Embrace is the story of Violet who has never particularly enjoyed her birthdays as her mother died shortly after giving birth to her. On her 17th birthday her mother had left her a gift including a strange letter hinting about faith and otherwordly concepts leaving her feeling quite confused. Shortly after turning 17 Violet discovers she is part angel and has to decide whether to forgo her angel heritage or “embrace” this side of her fully.
I really liked Violet as a character for the most part of this book. She starts off strong, self sufficient and completely relatable. It’s actually a nice change to have a girl who is fit and sporty as a central character for no reason other than she wants to be, I can’t really think of another main heroine who is like that. Through the book she gets quite ragey and spiteful which is out of character and at first I was puzzled by it then caught on that there were paranormal influences at work and this just worked for the story. Like any good heroine Violet isn’t perfect, she makes mistakes, learns a lot and really grows into her new world as the story progresses while still managing to stay grounded in her normal day to day life.
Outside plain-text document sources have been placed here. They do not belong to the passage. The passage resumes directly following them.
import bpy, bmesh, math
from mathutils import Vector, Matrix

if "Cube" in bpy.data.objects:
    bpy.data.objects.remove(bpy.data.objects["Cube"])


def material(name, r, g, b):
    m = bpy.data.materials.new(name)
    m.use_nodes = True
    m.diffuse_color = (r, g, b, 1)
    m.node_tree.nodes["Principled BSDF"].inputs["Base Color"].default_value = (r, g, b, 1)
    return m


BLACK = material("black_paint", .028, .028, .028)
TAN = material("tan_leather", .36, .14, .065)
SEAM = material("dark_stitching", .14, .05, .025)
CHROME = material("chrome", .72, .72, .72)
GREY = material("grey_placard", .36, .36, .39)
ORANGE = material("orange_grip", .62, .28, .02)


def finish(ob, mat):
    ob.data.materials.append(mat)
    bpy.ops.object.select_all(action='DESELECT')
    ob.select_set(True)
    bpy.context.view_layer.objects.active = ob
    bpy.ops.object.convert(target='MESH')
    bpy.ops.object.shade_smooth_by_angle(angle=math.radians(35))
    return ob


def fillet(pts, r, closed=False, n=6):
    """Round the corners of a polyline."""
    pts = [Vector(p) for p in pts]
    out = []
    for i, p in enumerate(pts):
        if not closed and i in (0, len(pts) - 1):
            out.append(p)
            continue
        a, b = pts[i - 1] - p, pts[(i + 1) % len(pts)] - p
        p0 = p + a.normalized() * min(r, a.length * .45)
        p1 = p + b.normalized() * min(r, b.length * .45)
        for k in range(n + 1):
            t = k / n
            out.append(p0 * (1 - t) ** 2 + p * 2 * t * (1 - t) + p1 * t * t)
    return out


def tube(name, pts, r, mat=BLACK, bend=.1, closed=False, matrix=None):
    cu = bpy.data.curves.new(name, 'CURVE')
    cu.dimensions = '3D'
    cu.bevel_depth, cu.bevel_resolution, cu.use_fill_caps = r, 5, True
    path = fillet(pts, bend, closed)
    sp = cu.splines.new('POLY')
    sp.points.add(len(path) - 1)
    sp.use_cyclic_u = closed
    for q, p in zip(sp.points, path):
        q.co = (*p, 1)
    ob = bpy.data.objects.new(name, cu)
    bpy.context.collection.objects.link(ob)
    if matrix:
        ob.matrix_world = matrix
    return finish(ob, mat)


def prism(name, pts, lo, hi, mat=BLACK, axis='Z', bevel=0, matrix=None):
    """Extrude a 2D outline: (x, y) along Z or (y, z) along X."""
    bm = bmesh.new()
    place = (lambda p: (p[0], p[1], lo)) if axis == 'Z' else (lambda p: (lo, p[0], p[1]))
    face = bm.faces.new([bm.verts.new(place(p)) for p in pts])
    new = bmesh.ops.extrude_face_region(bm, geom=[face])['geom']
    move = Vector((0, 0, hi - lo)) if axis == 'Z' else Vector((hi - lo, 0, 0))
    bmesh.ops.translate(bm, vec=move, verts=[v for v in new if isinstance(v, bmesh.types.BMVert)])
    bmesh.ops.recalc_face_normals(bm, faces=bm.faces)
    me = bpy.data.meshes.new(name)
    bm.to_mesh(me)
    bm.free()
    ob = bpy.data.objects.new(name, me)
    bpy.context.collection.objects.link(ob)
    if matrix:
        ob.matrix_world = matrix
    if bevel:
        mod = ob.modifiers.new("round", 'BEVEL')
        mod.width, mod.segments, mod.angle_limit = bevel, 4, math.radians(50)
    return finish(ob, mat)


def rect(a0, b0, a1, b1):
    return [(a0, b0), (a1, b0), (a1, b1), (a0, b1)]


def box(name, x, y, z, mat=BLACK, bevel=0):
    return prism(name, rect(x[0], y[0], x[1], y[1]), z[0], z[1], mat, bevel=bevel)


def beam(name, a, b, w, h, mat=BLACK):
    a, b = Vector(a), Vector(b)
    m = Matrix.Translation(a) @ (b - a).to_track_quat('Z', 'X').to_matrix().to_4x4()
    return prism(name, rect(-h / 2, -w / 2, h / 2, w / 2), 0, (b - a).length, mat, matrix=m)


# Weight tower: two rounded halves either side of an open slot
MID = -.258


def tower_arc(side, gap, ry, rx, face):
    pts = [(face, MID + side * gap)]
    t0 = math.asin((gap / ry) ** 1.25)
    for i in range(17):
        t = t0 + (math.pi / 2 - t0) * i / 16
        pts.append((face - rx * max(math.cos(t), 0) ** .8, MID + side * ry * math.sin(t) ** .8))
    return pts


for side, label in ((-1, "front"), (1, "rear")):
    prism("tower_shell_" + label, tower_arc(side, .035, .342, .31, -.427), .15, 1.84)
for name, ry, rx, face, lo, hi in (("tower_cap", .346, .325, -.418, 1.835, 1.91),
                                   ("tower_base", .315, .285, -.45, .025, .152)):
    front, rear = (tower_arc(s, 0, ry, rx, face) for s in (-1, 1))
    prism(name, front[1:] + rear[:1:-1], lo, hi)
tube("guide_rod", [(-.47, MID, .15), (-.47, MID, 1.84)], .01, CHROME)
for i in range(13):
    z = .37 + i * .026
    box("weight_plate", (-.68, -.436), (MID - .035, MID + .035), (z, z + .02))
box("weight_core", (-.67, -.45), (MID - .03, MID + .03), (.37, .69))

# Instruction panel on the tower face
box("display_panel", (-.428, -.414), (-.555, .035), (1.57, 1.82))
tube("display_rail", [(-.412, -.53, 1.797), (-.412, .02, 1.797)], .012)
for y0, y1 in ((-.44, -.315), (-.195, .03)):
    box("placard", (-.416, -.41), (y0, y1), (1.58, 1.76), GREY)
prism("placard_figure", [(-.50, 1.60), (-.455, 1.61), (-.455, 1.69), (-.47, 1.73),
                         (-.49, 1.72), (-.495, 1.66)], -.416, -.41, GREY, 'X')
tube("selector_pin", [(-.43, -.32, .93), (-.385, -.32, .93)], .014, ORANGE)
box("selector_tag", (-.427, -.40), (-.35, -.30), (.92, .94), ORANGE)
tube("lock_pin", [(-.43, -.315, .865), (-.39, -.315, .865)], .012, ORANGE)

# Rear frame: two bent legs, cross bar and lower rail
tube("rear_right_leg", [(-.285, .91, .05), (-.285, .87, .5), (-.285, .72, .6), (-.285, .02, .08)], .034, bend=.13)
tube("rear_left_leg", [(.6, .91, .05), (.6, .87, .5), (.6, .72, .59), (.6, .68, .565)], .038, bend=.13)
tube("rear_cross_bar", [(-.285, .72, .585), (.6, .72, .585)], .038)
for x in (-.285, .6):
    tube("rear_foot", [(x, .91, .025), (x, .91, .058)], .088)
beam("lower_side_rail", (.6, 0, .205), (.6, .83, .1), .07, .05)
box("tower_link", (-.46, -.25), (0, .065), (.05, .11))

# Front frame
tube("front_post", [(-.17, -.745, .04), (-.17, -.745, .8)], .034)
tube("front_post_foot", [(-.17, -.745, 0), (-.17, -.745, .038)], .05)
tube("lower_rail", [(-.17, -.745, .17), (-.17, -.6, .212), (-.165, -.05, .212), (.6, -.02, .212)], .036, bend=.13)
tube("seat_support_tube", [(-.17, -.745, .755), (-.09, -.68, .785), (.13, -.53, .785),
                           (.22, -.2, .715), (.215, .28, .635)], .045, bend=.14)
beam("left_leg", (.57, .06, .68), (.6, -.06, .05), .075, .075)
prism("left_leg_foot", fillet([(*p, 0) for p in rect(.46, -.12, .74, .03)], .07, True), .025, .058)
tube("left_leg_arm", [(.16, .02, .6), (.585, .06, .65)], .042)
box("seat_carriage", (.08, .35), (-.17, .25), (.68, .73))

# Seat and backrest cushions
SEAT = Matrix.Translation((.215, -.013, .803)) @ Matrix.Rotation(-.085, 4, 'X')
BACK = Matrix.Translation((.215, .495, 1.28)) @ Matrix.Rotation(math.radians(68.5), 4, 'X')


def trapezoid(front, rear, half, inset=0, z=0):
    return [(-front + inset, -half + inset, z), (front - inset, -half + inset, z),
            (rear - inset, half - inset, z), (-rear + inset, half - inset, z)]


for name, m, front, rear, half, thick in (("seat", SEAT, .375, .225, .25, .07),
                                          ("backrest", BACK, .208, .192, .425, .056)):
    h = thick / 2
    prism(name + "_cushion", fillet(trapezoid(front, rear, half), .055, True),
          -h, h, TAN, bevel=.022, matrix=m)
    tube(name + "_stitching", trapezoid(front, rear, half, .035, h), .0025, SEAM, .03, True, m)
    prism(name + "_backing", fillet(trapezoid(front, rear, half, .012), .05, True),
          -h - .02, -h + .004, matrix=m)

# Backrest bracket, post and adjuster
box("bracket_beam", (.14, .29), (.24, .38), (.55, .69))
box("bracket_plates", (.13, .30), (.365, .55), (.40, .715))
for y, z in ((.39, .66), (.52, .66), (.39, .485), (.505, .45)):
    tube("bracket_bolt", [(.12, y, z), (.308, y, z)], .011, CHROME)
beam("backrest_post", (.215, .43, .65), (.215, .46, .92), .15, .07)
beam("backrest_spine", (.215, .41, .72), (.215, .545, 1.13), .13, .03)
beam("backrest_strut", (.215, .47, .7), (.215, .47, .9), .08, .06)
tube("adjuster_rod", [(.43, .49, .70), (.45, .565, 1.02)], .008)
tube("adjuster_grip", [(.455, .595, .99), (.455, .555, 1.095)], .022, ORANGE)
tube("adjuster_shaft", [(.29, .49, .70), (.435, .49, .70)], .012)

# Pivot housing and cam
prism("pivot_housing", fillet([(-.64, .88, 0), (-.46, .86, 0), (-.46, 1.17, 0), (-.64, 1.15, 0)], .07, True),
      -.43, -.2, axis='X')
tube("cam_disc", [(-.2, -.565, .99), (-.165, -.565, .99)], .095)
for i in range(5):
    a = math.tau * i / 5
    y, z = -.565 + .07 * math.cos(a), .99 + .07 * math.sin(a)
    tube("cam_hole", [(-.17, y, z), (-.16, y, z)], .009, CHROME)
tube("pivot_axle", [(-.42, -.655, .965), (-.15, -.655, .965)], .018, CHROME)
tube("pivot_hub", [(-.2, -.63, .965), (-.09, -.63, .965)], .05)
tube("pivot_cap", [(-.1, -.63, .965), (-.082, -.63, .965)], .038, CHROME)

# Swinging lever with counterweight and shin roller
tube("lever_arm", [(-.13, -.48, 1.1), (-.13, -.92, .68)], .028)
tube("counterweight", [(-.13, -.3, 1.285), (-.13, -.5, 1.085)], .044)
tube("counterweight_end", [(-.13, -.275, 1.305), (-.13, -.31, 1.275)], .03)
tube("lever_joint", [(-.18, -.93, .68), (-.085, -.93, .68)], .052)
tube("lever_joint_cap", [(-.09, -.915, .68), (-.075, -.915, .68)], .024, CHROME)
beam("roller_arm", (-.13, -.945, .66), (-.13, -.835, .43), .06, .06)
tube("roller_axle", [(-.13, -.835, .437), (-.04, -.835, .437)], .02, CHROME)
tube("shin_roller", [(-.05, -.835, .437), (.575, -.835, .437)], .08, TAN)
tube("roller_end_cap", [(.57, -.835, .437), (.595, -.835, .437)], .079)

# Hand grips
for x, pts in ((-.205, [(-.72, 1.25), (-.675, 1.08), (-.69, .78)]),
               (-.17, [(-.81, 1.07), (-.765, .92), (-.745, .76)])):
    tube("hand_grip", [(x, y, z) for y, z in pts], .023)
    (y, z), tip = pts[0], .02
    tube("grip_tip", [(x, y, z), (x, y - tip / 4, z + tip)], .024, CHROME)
Like so many Young Adult books there are 2 guys and I found both of them to be completely HOT, there is the quiet, reserved “good” guy Lincoln and then the dark mysterious “bad” boy Phoenix who both get quite a bit of air time. Now I’m sure there will be quite a few Phoenix fans out there but I must be drawn to the strong silent type or something because I swear if she ends up with Phoenix at the end of this quartet I will have to smack her over the head for her stupidity! For a bit of fresh air in a YA book there is actually some sex which is so rare these days I actually reread the scene because I was like “did she just do that… like really did she?!!!” Both of the guys really are more than they seem, their characters are definitely much deeper then just good and bad and this is what really made this story a great read. I personally can’t wait to find out more about Phoenix’s backstory in the future books.
I really enjoyed the angel mythology and premise of this world as well and can’t wait to find out more, the whole “Embrace” trials to accept your Grigori powers was really interesting and I will be interested to find out even more about the myhology in the remaining books of the series. I really liked how the whole Angel and Grigori lore was new to Violet as well and the information was given out in a way that didn’t make it too overwhelming – you just went on the learning journey with her as the story progressed.
Overall I found this to be a fantastic debut novel by a great Aussie author and think anyone with an interest in Angel or paranormal stories will appreciate this story!...more